Cantor told members that “taxes are a Republican issue and you aren’t a Republican if you want to raise taxes on struggling families to fund bigger government,” according to a source in the room. 

The push comes as President Obama and Democratic leaders have been pressuring the GOP to back an extension of the payroll-tax cut, which was part of the president’s jobs plan.

On Tuesday, House Democratic Whip Steny Hoyer (Md.), also voiced support for paying for the extension, but the two parties are at odds over how to do so. Senate Democrats want to offset the cost with a tax increase on the wealthy, which Republicans have rejected out of hand.


The Senate Democratic package, which calls for expanding the payroll-tax cut, would cost about $265 billion. The initial one-year payroll-tax holiday cost about $110 billion for 2011.

Boehner did not say what offsets the GOP would propose, but House and Senate Republicans are expected to announce similar plans soon. Sen. Scott Brown (R-Mass.) has said he does not believe extending the tax cut needs to be offset.

House Republican Conference Chairman Jeb Hensarling (Texas) told The Hill that “a number of options” for paying for the payroll-tax cut were discussed in the deficit-reduction supercommittee, of which he was a co-chairman.

“That work is being taken to the Speaker and the leader, and we’re discussing some of those options as well as others,” he said, without revealing the possibilities.

He also said Republicans want an extension of unemployment benefits to be paid for. Hoyer said Democrats do not believe they need to be, because offsetting spending cuts would counteract the stimulative nature of the measure.

Boehner also weighed in on the supercommittee’s failure. He expressed support for the $1.2 trillion in automatic spending cuts triggered by the failure, but he signaled that he is open to finding other cuts.

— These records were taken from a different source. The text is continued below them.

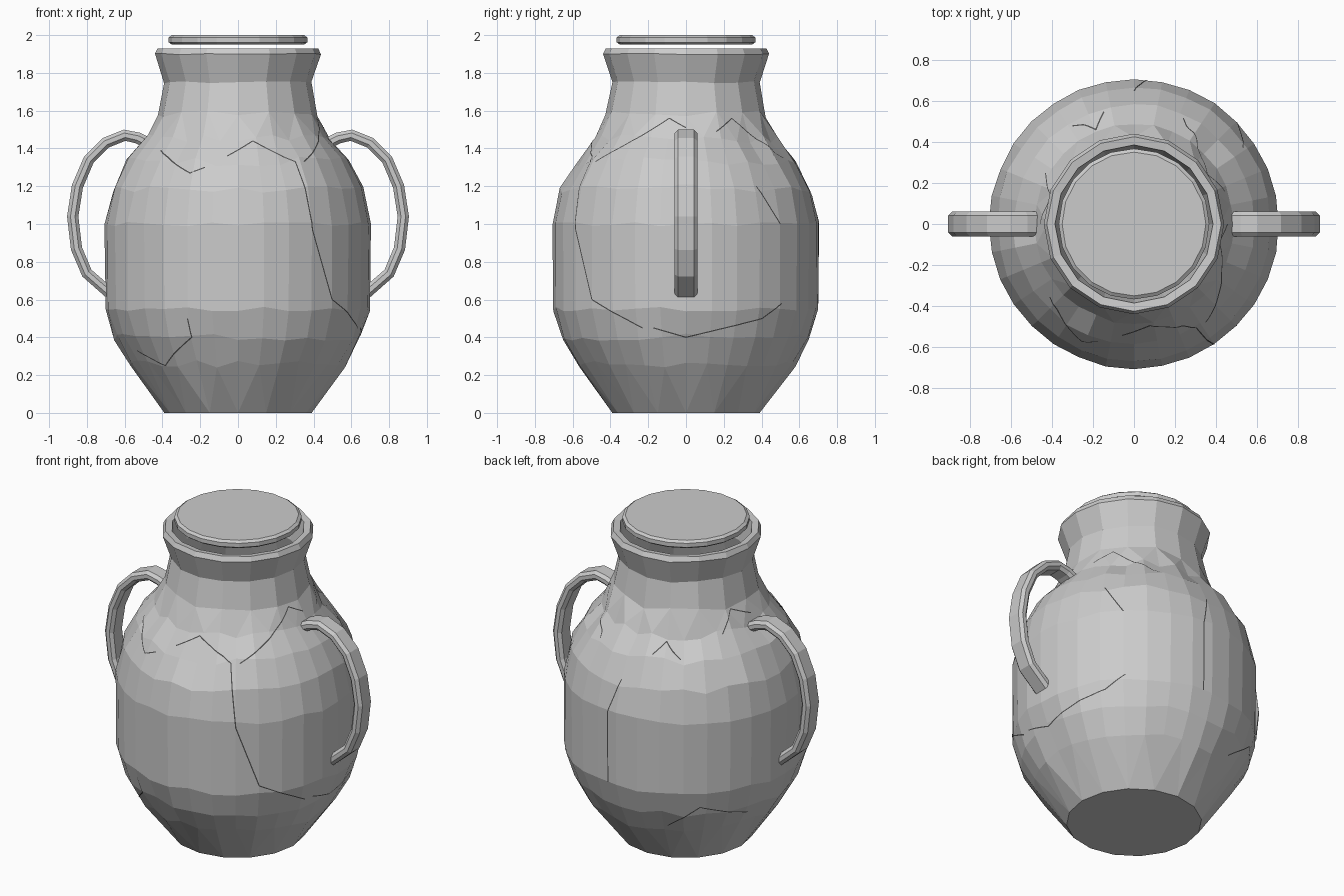
import bpy, bmesh, math, random
from mathutils import Vector
from mathutils.bvhtree import BVHTree

random.seed(4)
old = bpy.data.objects.get("Cube")
if old:
    bpy.data.objects.remove(old, do_unlink=True)


def material(name, value):
    mat = bpy.data.materials.new(name)
    mat.use_nodes = True
    colour = (value, value, value, 1)
    mat.diffuse_color = colour
    mat.node_tree.nodes["Principled BSDF"].inputs["Base Color"].default_value = colour
    return mat


clay = material("grey clay", 0.6)
crack_grey = material("dark crack", 0.08)


def finish(bm, name, mat, fix_normals=True):
    if fix_normals:
        bmesh.ops.recalc_face_normals(bm, faces=bm.faces)
    mesh = bpy.data.meshes.new(name)
    bm.to_mesh(mesh)
    mesh.materials.append(mat)
    obj = bpy.data.objects.new(name, mesh)
    bpy.context.collection.objects.link(obj)
    return obj


def polar(phi, radius, z):
    """Angle is measured from the front, growing toward +x."""
    return Vector((radius * math.sin(phi), -radius * math.cos(phi), z))


def ring(bm, radius, z, count, wobble=0):
    verts = []
    for i in range(count):
        dr, dz = (random.uniform(-wobble, wobble) for _ in range(2))
        verts.append(bm.verts.new(polar(math.tau * i / count, radius + dr * 0.25, z + dz)))
    return verts


def bridge(bm, a, b):
    """Join two rings; a ring with half the vertices is joined by triangles."""
    if len(a) > len(b):
        a, b = b, a
    n, m = len(a), len(b)
    for i in range(n):
        j = (i + 1) % n
        if n == m:
            bm.faces.new((a[i], a[j], b[j], b[i]))
        else:
            k = 2 * i
            bm.faces.new((a[i], b[k + 1], b[k]))
            bm.faces.new((a[i], a[j], b[k + 1]))
            bm.faces.new((a[j], b[(k + 2) % m], b[k + 1]))


def lathe(name, profile):
    """Profile rows: radius, height, side count, unevenness."""
    bm = bmesh.new()
    rings = [ring(bm, *row) for row in profile]
    for a, b in zip(rings, rings[1:]):
        bridge(bm, a, b)
    bm.faces.new(rings[0])
    bm.faces.new(rings[-1])
    return finish(bm, name, clay)


# Hollow jar: outside from foot to rim, then down the inner wall
jar = lathe("jar_body", [
    (0.39, 0, 16, 0), (0.575, 0.26, 32, 0.02), (0.655, 0.4, 32, 0.02),
    (0.7, 0.55, 32, 0.012), (0.705, 1.0, 32, 0.012), (0.665, 1.18, 32, 0.02),
    (0.585, 1.33, 32, 0.025), (0.485, 1.45, 32, 0.025), (0.425, 1.58, 16, 0.02),
    (0.39, 1.75, 16, 0.006), (0.44, 1.9, 16, 0.004), (0.425, 1.93, 16, 0),
    (0.385, 1.925, 16, 0), (0.36, 1.75, 16, 0), (0.45, 1.45, 16, 0),
    (0.64, 1.0, 16, 0), (0.62, 0.5, 16, 0), (0.36, 0.06, 16, 0)])

# Lid disc hovering just above the rim
lathe("lid", [(0.35, 1.95, 20, 0), (0.367, 1.962, 20, 0),
              (0.367, 1.988, 20, 0), (0.35, 2.0, 20, 0)])

# Handles: chamfered strap swept along an ear-shaped path
handle_path = [(0.46, 1.42), (0.53, 1.455), (0.6, 1.47), (0.7, 1.43), (0.79, 1.34),
               (0.85, 1.2), (0.875, 1.04), (0.855, 0.87), (0.8, 0.74), (0.68, 0.635)]
strap = [(0.042, 0.03), (0.06, 0.012), (0.06, -0.012), (0.042, -0.03)]
strap += [(-y, t) for y, t in reversed(strap)]


def handle(name, side):
    bm = bmesh.new()
    points = [Vector(p) for p in handle_path]
    rows = []
    for i, p in enumerate(points):
        along = (points[min(i + 1, len(points) - 1)] - points[max(i - 1, 0)]).normalized()
        out = Vector((-along.y, along.x))
        rows.append([bm.verts.new((side * (p.x + out.x * t), y, p.y + out.y * t))
                     for y, t in strap])
    for a, b in zip(rows, rows[1:]):
        bridge(bm, a, b)
    bm.faces.new(rows[0])
    bm.faces.new(rows[-1])
    finish(bm, name, clay)


handle("left_handle", 1)
handle("right_handle", -1)

# Cracks: hairline ribbons laid on the jar, as (degrees from front, height)
cracks = [
    [(-49, 1.39), (-24, 1.27), (-17, 1.3)],
    [(-6, 1.36), (9, 1.44), (31, 1.33), (34, 0.97), (45, 0.6), (70, 0.45)],
    [(36, 1.33), (78, 1.56), (90, 1.51)],
    [(110, 1.49), (124, 1.56), (155, 1.35)],
    [(75, 0.45), (90, 0.4), (126, 0.5), (136, 0.58)],
    [(125, 1.2), (135, 1.0)],
    [(-62, 0.33), (-42, 0.25), (-22, 0.4), (-23, 0.5)],
    [(175, 0.55), (175, 1.0), (180, 1.2)],
    [(195, 1.36), (202, 1.42), (212, 1.34)],
    [(240, 1.45), (252, 1.56), (270, 1.5)],
    [(205, 0.3), (222, 0.45), (250, 0.35)],
]
jar_bm = bmesh.new()
jar_bm.from_mesh(jar.data)
tree = BVHTree.FromBMesh(jar_bm)


def on_jar(phi, z):
    hit = tree.ray_cast(polar(phi, 2, z), polar(phi, -1, 0))[0]
    return hit + polar(phi, 0.002, 0)


bm = bmesh.new()
for path in cracks:
    for (a0, z0), (a1, z1) in zip(path, path[1:]):
        a0, a1 = math.radians(a0), math.radians(a1)
        run = Vector(((a1 - a0) * 0.6, z1 - z0))
        side = Vector((-run.y, run.x)).normalized() * 0.003
        steps = max(2, int(run.length / 0.02))
        last = None
        for s in range(steps + 1):
            a, z = a0 + (a1 - a0) * s / steps, z0 + (z1 - z0) * s / steps
            pair = [bm.verts.new(on_jar(a + k * side.x / 0.6, z + k * side.y))
                    for k in (-1, 1)]
            if last:
                bm.faces.new((last[1], last[0], pair[0], pair[1]))
            last = pair
bm.normal_update()
for face in bm.faces:
    centre = face.calc_center_median()
    if face.normal.dot(Vector((centre.x, centre.y, 0))) < 0:
        face.normal_flip()
finish(bm, "cracks", crack_grey, False)
jar_bm.free()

Republicans and some Democrats have warned against the steep military reductions that are called for.

“Understand this: There’s going to be $1.2 trillion of further cuts to meet our commitment, and I think having the sequester in place to ensure that we’re going to get our spending problem under control is a good thing,” Boehner said. “But I would prefer, and I think all of our members would prefer, that we do this in a more responsible way.”

— This story was updated at 1 p.m.